The Viennese maestros go intergalactic with their full-scale orchestra range.
Taking advantage of the large scoring stage which lies at the heart of their creative operation, Vienna Symphonic Library have pulled out all the stops for their latest project. The Big Bang Orchestra series features a massive 70-piece orchestra, six percussionists and 48 singers performing effects, textures, hits, chords, clusters, arpeggios, runs, riffs, rhythmic patterns and single-note multisamples, all recorded from multiple mic positions in VSL's historic Synchron Stage. Designed for maximum impact with minimal effort, these pre-orchestrated starter editions are available at entry-level prices, an incentive for new users to embark on a personal exploration of the Vienna musical universe.
It's one thing to record an orchestra in separate sections, quite another to capture the whole shooting match in one pass. With the latter approach you experience the sonic shock wave of a large musical ensemble letting rip in the same space, which can rival the noise of a jet engine — strings, brass and woodwinds interacting in a complex, intense and sometimes overpowering live mix. This uproarious racket can be heard in full effect in BBO: hence the series' name, and its marketing slogan, 'Have a Blast!'
The libraries' musical content was composed and orchestrated by Johannes Vogel and performed by the Synchron Stage Orchestra, an elite squad of instrumentalists and singers hand picked from world-class Viennese orchestras. At the time of writing the series comprises eight themed collections, with more to come: all run exclusively on VSL's free Synchron Player, but are not compatible with the company's older Vienna Instruments player. In this review we'll take a look at each BBO library with a view to giving an overview of the series.
You experience the sonic shock wave of a large musical ensemble letting rip in the same space, which can rival the noise of a jet engine.
BBO Free Basics (1.5GB) contains classic articulations played live by all 70 orchestral players. Instruments are blended across a playing range of A#1-D6, but since all notes incorporate multiple octaves you actually hear the orchestra's full seven-octave span, from a thunderous low A#0 up to a tinnitus-inducing D7. The low end is positively stentorian: on hearing the rasping bass trombones and low strings rattling my music room windows, my partner remarked, "It sounds like ready-made film music — really big, as if something amazingly momentous is about to happen." I guess that means these samples tick the requisite 'cinematic' box.
A smallish menu of presets includes three dynamic looped sustains and dramatic short-note stabs, which double as an optional marcato attack layer. The long notes are surprisingly versatile: a great timbre for loud, majestic fanfares, they also sound beautifully solemn and sonorous when played quietly and sparsely in the mid-range. In addition, there are tremendous swells and fast chromatic octave runs to a short accented target note, performed in six keys. All good riotous fun, delivered with gusto and attitude.

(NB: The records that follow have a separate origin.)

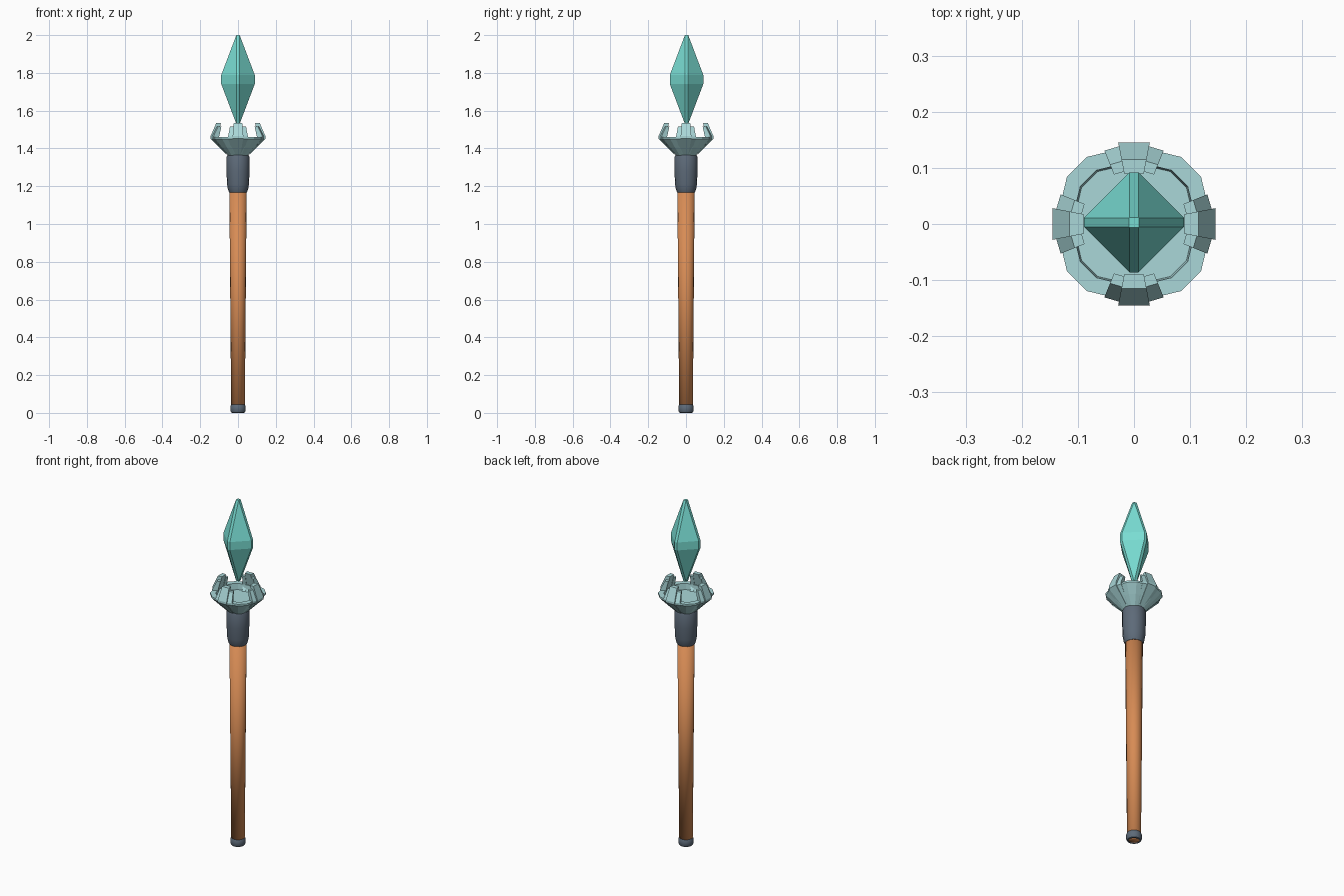
import bpy
import bmesh
from math import sin, cos, pi, radians

if "Cube" in bpy.data.objects:
    bpy.data.objects.remove(bpy.data.objects["Cube"])


def material(name, rgb):
    m = bpy.data.materials.new(name)
    m.use_nodes = True
    m.diffuse_color = (*rgb, 1)
    m.node_tree.nodes["Principled BSDF"].inputs["Base Color"].default_value = (*rgb, 1)
    return m


wood = material("orange wood", (0.68, 0.26, 0.09))
iron = material("slate iron", (0.11, 0.145, 0.19))
pale = material("pale teal metal", (0.40, 0.68, 0.69))
gem = material("teal crystal", (0.19, 0.72, 0.65))


def build(name, bm, mat, smooth=None):
    bmesh.ops.recalc_face_normals(bm, faces=bm.faces)
    mesh = bpy.data.meshes.new(name)
    bm.to_mesh(mesh)
    bm.free()
    mesh.materials.append(mat)
    ob = bpy.data.objects.new(name, mesh)
    bpy.context.collection.objects.link(ob)
    if smooth:
        bpy.ops.object.select_all(action="DESELECT")
        ob.select_set(True)
        bpy.context.view_layer.objects.active = ob
        bpy.ops.object.shade_smooth_by_angle(angle=radians(smooth))
    return ob


def loft(bm, rings, closed=False):
    """Skin equal-length rings of points; cap the ends unless closed."""
    loops = [[bm.verts.new(p) for p in ring] for ring in rings]
    n = len(loops[0])
    pairs = list(zip(loops, loops[1:]))
    if closed:
        pairs.append((loops[-1], loops[0]))
    for a, b in pairs:
        for i in range(n):
            j = (i + 1) % n
            bm.faces.new((a[i], a[j], b[j], b[i]))
    if not closed:
        bm.faces.new(loops[0])
        bm.faces.new(loops[-1])


def circle(r, z, n=16):
    return [(r * cos(2 * pi * i / n), r * sin(2 * pi * i / n), z) for i in range(n)]


def turned(name, profile, mat, smooth, closed=False):
    bm = bmesh.new()
    loft(bm, [circle(r, z) for r, z in profile], closed)
    return build(name, bm, mat, smooth)


# Tapered handle, softly shaded over its ends
turned("shaft", [(0.036, 0.004), (0.046, 1.2)], wood, 120)

# Rounded ring at the foot of the handle
turned("foot_ring", [(0.028, 0.0), (0.036, 0.002), (0.041, 0.012), (0.041, 0.032),
                     (0.036, 0.044), (0.030, 0.044)], iron, 40, closed=True)

# Collar joining handle and crown
turned("collar", [(0.047, 1.168), (0.053, 1.182), (0.058, 1.21), (0.061, 1.28),
                  (0.061, 1.355), (0.054, 1.37)], iron, 50)


# Crown bowl with a rounded-square outline
def rounded_square(scale, z):
    ring = []
    for quarter in range(4):
        for deg, r in ((0, 0.131), (21, 0.137), (35, 0.146), (55, 0.146), (69, 0.137)):
            a = radians(deg + 90 * quarter)
            ring.append((scale * r * cos(a), scale * r * sin(a), z))
    return ring


bm = bmesh.new()
loft(bm, [rounded_square(s, z) for s, z in
          ((0.38, 1.36), (0.70, 1.405), (1.0, 1.45), (1.0, 1.46), (0.80, 1.46), (0.78, 1.425))])
build("crown_bowl", bm, pale)

# Four prongs, each a tall middle plate flanked by two lower plates
middle = [(0.06, 1.365), (0.148, 1.452), (0.148, 1.465), (0.117, 1.535), (0.092, 1.535), (0.113, 1.45)]
flank = [(0.06, 1.37), (0.141, 1.45), (0.141, 1.462), (0.114, 1.515), (0.095, 1.515), (0.111, 1.45)]
for label, turn in (("left", 0), ("back", 90), ("right", 180), ("front", 270)):
    bm = bmesh.new()
    for profile, start, end in ((middle, -11, 11), (flank, 11, 22), (flank, -22, -11)):
        loft(bm, [[(r * cos(radians(turn + d)), r * sin(radians(turn + d)), z) for r, z in profile]
                  for d in (start, end)])
    build(label + "_prong", bm, pale)

# Floating crystal: diamond section with narrow bevelled ridges
RIDGE = 0.008


def diamond(r, z):
    r = max(r, RIDGE * 1.1)
    e = RIDGE
    pts = ((r, -e), (r, e), (e, r), (-e, r), (-r, e), (-r, -e), (-e, -r), (e, -r))
    return [(x, y + 0.003, z) for x, y in pts]


bm = bmesh.new()
loft(bm, [diamond(r, z) for r, z in ((0, 1.53), (0.089, 1.742), (0.089, 1.788), (0, 2.0))])
build("crystal", bm, gem)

This library would be a good first step for anyone wanting to start a collection of full-orchestra performance samples. Though available as a free download, a ViennaKey USB protection device (which can be used to store all your VSL licenses) is also required.
Named after the nearest major galaxy to the Milky Way, Andromeda (11GB) expands the menu of essential styles and adds close mic positions. New articulations include climactic crescendo swells (played longer than those in Free...